Over the counter acne treatment products typically include acne or spot treatments, cleansers and washes, moisturizers, lotions, pads and wipes, masks and strips, shaving creams, and toners and astringents.
They are found in any convenience store. They are advertised on TV, in newspapers, magazines, on the internet, and in flyers. They are probably the most common way that people battle acne.
So how do you know what over the counter acne treatment you should use?
If you are on a budget, you should know that some of the best over the counter acne products cost less than $20 per month.
Do these sound familiar?
If you have, that’s great. You’re one step closer to understanding how these ingredients can work in products to eliminate your acne.
These are the most common ingredients that make up your most popular over the counter treatments.
Let’s start with one of the milder ingredients.
Salicylic Acid is also known as “beta hydroxyl acid” (BHA). It is great for mild acne and sensitive skin, and acts as a cleanser ingredient to slough away surface skin cells. It also prepares the skin for other acne treatments if you are planning on using any.
If you have blackheads and whiteheads, it works great by expelling them through the exfoliation process.
Salicylic acid is fairly mild. It can take a few months to work, and might not show results as quickly as you’d like. Also, it’s not that effective against larger comedones. However, it’s a great exfoliant. It can also reduce any redness of pimples on your skin.
You can usually find these non-prescriptive over the counter acne treatment products for less than $20.
Benzoyl Peroxide (BP) in over the counter acne treatment products works by deeply penetrating into the skin to kill bacteria. This way it reduces inflammation very quickly. It also helps to loosen whiteheads and blackheads.
While it may appear to work quickly, it is a much harsher chemical. It is very drying as it exfoliates the skin and is actually a bleach. That is why you may notice some parts of your pillow case turn white after awhile, if the BP has rubbed off on them.
Other side effects can include redness and scaling, also blistering and burning, if you are allergic or sensitive. Many bad reactions occur from over use.
When used correctly in a system, BP controls common forms of acne. There are many systems that use benzoyl peroxide. Some better known names include:
If you are interested in a low-cost alternative system to the ones above, stay tuned for my new ebook Over the Counter Acne Treatment Secrets coming soon! I will share with you exactly what concentration of BP you should be looking for in any OTC product.
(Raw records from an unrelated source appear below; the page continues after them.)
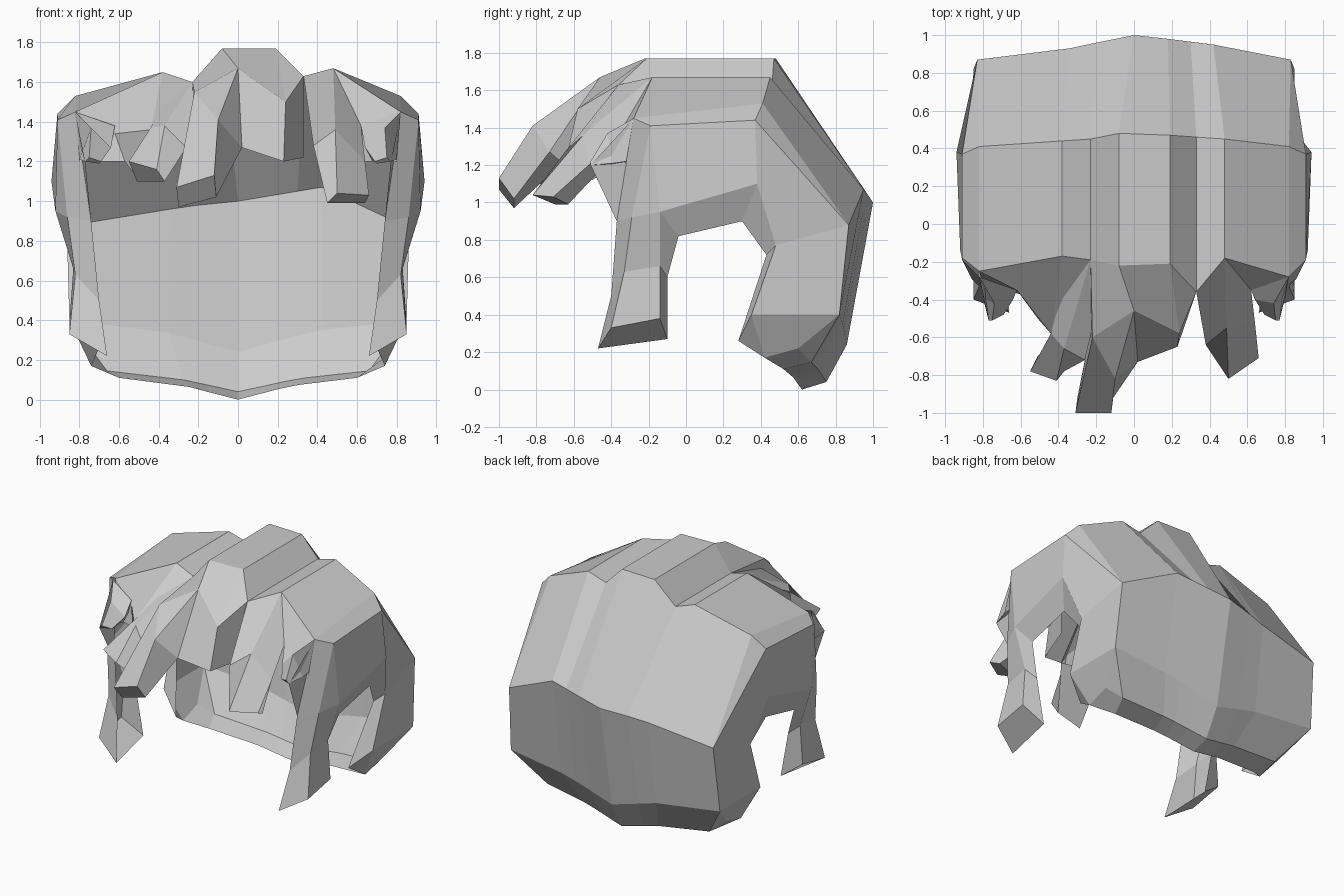
import bpy, bmesh

if "Cube" in bpy.data.objects:
    bpy.data.objects.remove(bpy.data.objects["Cube"])


def flip(p):
    return (-p[0], p[1], p[2])


def build(name, faces):
    """Flat-shaded mesh from faces given as point tuples, welding equal points."""
    bm = bmesh.new()
    seen = {}
    for face in faces:
        loop = []
        for p in face:
            key = tuple(round(c, 3) for c in p)
            if key not in seen:
                seen[key] = bm.verts.new(key)
            if seen[key] not in loop:
                loop.append(seen[key])
        if len(loop) > 2 and not bm.faces.get(loop):
            bm.faces.new(loop)
    bmesh.ops.recalc_face_normals(bm, faces=bm.faces)
    me = bpy.data.meshes.new(name)
    bm.to_mesh(me)
    bm.free()
    ob = bpy.data.objects.new(name, me)
    bpy.context.collection.objects.link(ob)
    return ob


def skin(rows, closed=False):
    """Faces bridging successive rows of points."""
    faces = []
    for a, b in zip(rows, rows[1:]):
        n = len(a)
        for i in range(n if closed else n - 1):
            j = (i + 1) % n
            faces.append((a[i], a[j], b[j], b[i]))
    return faces


def both(name, faces):
    build(name + "_right", faces)
    build(name + "_left", [[flip(p) for p in reversed(f)] for f in faces])


def lock(rings):
    return skin(rings, True) + [rings[-1]]


def bend(a, start, mid, end):
    """Piecewise linear value along the nape, with a bend near its middle."""
    if a < .45:
        return start + (mid - start) * a / .45
    return mid + (end - mid) * (a - .45) / .55


# Crown and back: x, front y, height, ridge y, back x, back y, back z
columns = [
    (-.91, -.18, 1.41, .37, -.83, .87, .88),
    (-.82, -.25, 1.53, .41, -.83, .87, .88),
    (-.38, -.17, 1.65, .44, -.34, .93, .96),
    (-.23, -.19, 1.60, .45, -.20, .96, .98),
    (-.08, -.22, 1.77, .48, 0, 1.0, 1.0),
    (.19, -.21, 1.77, .47, .18, .98, 1.03),
    (.33, -.36, 1.63, .46, .30, .965, 1.05),
    (.48, -.18, 1.67, .45, .42, .95, 1.07),
    (.82, -.28, 1.53, .41, .83, .87, .88),
    (.91, -.19, 1.41, .37, .83, .87, .88),
]
front, ridge, back, low, under, lip = [], [], [], [], [], []
for x, yf, z, yr, xb, yb, zb in columns:
    t = xb / .83
    a = abs(t)
    front.append((x, yf, z - (.08 if .8 < abs(x) < .9 else 0)))
    ridge.append((x, yr, z + (.03 if abs(x) > .9 else 0)))
    back.append((xb, yb, zb))
    low.append((.85 * t, bend(a, .86, .84, .82), bend(a, .24, .345, .40)))
    under.append((.66 * t, bend(a, .75, .71, .67), bend(a, .04, .105, .145)))
    lip.append((.60 * t, bend(a, .62, .57, .52), bend(a, 0, .07, .11)))
build("crown_and_back", skin([front, ridge, back, low, under, lip]))

# Side panels: sideburn, arch over the ear, nape corner
temple = (.82, -.28, 1.45)
outer = [(.85, -.40, .33), (.82, -.33, .63), (.86, -.29, .92), (.91, -.19, 1.41),
         (.91, .37, 1.44), (.83, .87, .88), (.85, .82, .40), (.75, .60, .22), under[-1]]
arch = [(.85, -.14, .38), (.83, -.14, .66), (.92, -.14, .95), (.92, -.14, .95),
        (.94, .38, 1.10), (.86, .48, .77), (.85, .35, .40), (.74, .42, .17), lip[-1]]
inner = [(.70, -.10, .27), (.76, -.10, .60), (.85, -.04, .82), (.85, -.04, .82),
         (.86, .30, .90), (.80, .43, .72), (.70, .28, .26), (.74, .42, .17), lip[-1]]
edge = [(.66, -.47, .22), (.70, -.40, .50), (.74, -.37, .90), temple]
side = skin([outer, arch, inner]) + skin([edge, outer[:4]])
side.append((edge[0], outer[0], arch[0], inner[0]))
side.append((outer[6], outer[7], outer[8]))
side.append((edge[2], temple, (.77, -.51, 1.20)))
both("side_panel", side)

# Central swept fringe
top_l, top_r = (-.22, -.60, 1.55), (0, -.46, 1.67)
crest, foot = (-.10, -.82, 1.41), (.02, -.73, 1.27)
brow, corner = (.24, -.58, 1.50), (.23, -.65, 1.20)
notch, base = (.33, -.36, 1.22), (-.24, -.62, 1.25)
tip = [(-.31, -1.0, 1.07), (-.12, -1.0, 1.13), (-.11, -.92, 1.02), (-.30, -.92, .97)]
build("central_fringe", [
    (front[3], front[4], top_r, top_l),
    (front[4], front[5], brow, top_r),
    (front[5], front[6], brow),
    (top_r, brow, corner, foot),
    (brow, front[6], notch, corner),
    (top_l, top_r, crest),
    (top_r, foot, crest),
    (top_l, crest, tip[1], tip[0]),
    (crest, foot, tip[2], tip[1]),
    (foot, base, tip[3], tip[2]),
    (base, top_l, tip[0], tip[3]),
    (front[3], top_l, base),
    tip,
])

# Right fringe lock
build("right_fringe_lock", lock([
    [front[6], front[7], (.62, -.35, 1.38), (.42, -.36, 1.25)],
    [(.38, -.64, 1.28), (.49, -.55, 1.36), (.64, -.52, 1.20), (.50, -.48, 1.15)],
    [(.45, -.70, .99), (.50, -.82, 1.04), (.66, -.71, 1.03), (.64, -.63, .99)],
]))

# Left fringe lock
build("left_fringe_lock", lock([
    [(-.38, -.35, 1.50), front[3], (-.22, -.55, 1.50), (-.30, -.45, 1.30)],
    [(-.44, -.58, 1.37), (-.37, -.66, 1.38), (-.26, -.72, 1.27), (-.40, -.58, 1.15)],
    [(-.55, -.78, 1.20), (-.41, -.83, 1.16), (-.37, -.78, 1.10), (-.51, -.70, 1.10)],
]))

# Temple panels joining crown and locks
build("left_temple_panel", skin([
    [front[1], front[1], front[2], front[3]],
    [front[1], (-.62, -.35, 1.34), (-.44, -.58, 1.36), (-.44, -.58, 1.36)],
    [(-.80, -.32, 1.20), (-.57, -.38, 1.20), (-.51, -.50, 1.12), (-.40, -.58, 1.15)],
]))
build("right_temple_panel", skin([
    [front[7], temple],
    [(.62, -.35, 1.38), temple],
    [(.64, -.33, 1.20), (.80, -.32, 1.20)],
]))

# Small temple locks
both("temple_lock", lock([
    [(.62, -.35, 1.38), temple, (.80, -.32, 1.22), (.68, -.33, 1.20)],
    [(.64, -.40, 1.27), (.74, -.42, 1.37), (.80, -.39, 1.21), (.70, -.37, 1.20)],
    [(.69, -.48, 1.20), (.75, -.51, 1.22), (.77, -.51, 1.20), (.70, -.46, 1.19)],
]))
AHAs are natural acids which come from fruits, milk sugars, and plants. AHAs can work for all types of skin.
Some AHAs include glycolic acid - found in pears, lactic acid – milk, malic acid – found in apples and pears, citric acid – found in oranges and lemons, or tartaric acid – found in grapes.
Glycolic and lactic acids are extremely popular in the use of over the counter acne treatment products, and are the most well researched AHAs to date.
AHAs work by peeling away the surface layer of skin. There is also evidence that AHA's may have a role to play in elasticity of your skin, keeping it tight and firm.
Which type of AHA is the most effective? Not all AHAs are made equal. My ebook talks about the most effective AHA that should be included in your acne treatment system, as well as the concentration you should be looking for and which other ingredients you should be using it with for maximum effect.
The cost is typically between a few dollars to more than $60US depending on the product.
Retinol is the chemical name for vitamin A – which is the active ingredient in the prescription drug Retin-A, which a lot of dermatologists like to suggest for a topical prescription acne treatment.
Enzymes in the skin transform retinol into a chemical called retinaldehyde, which then transforms into trace amounts of retinoic acid. Theoretically, retinol should have similar effects to Retin-A. But this is still unclear.
There are hundreds of products out there with only a splash of retinol, and most of them don’t work.
Since Resorcinol on its own isn’t a very effective acne treatment, it is often paired with sulfur. Resorcinol has a shedding effect on the outer layer of skin and when combined with sulfur, makes sulfur more effective.
Sulfur works by killing acne bacteria and a good alternative for those who are too sensitive to use harsher ingredients like BP or Retin-A.
Sulfur is also suitable for other skin conditions like seborrheic dermatitis and scabies. These types of skin problems often result in flakiness or redness, which sulfur helps to control.
Products containing sulfur are great for spot treatments. It can have a less than pleasant odour though and should be avoided by pregnant women unless prescribed by a doctor along with resorcinol.
As you can see, there are many different products and combinations of products you can use to fight acne. Depending on your unique skin type and severity of acne, certain ingredients will be more effective than others.
If you have tried products with these ingredients (and without success), you are likely wondering why they don’t work.
The reason they don’t work is because they aren’t used in the right combinations, concentrations or applied correctly!
In my upcoming ebook Over the Counter Acne Treatment Secrets, you'll learn which products are the most effective over the counter acne treatment products. You’ll also find out what ingredients to be sure to include when looking for products suitable for your skin type.
In this ebook I’ll share with you some simple, yet powerful information that most folks unfortunately don’t take the time to find out.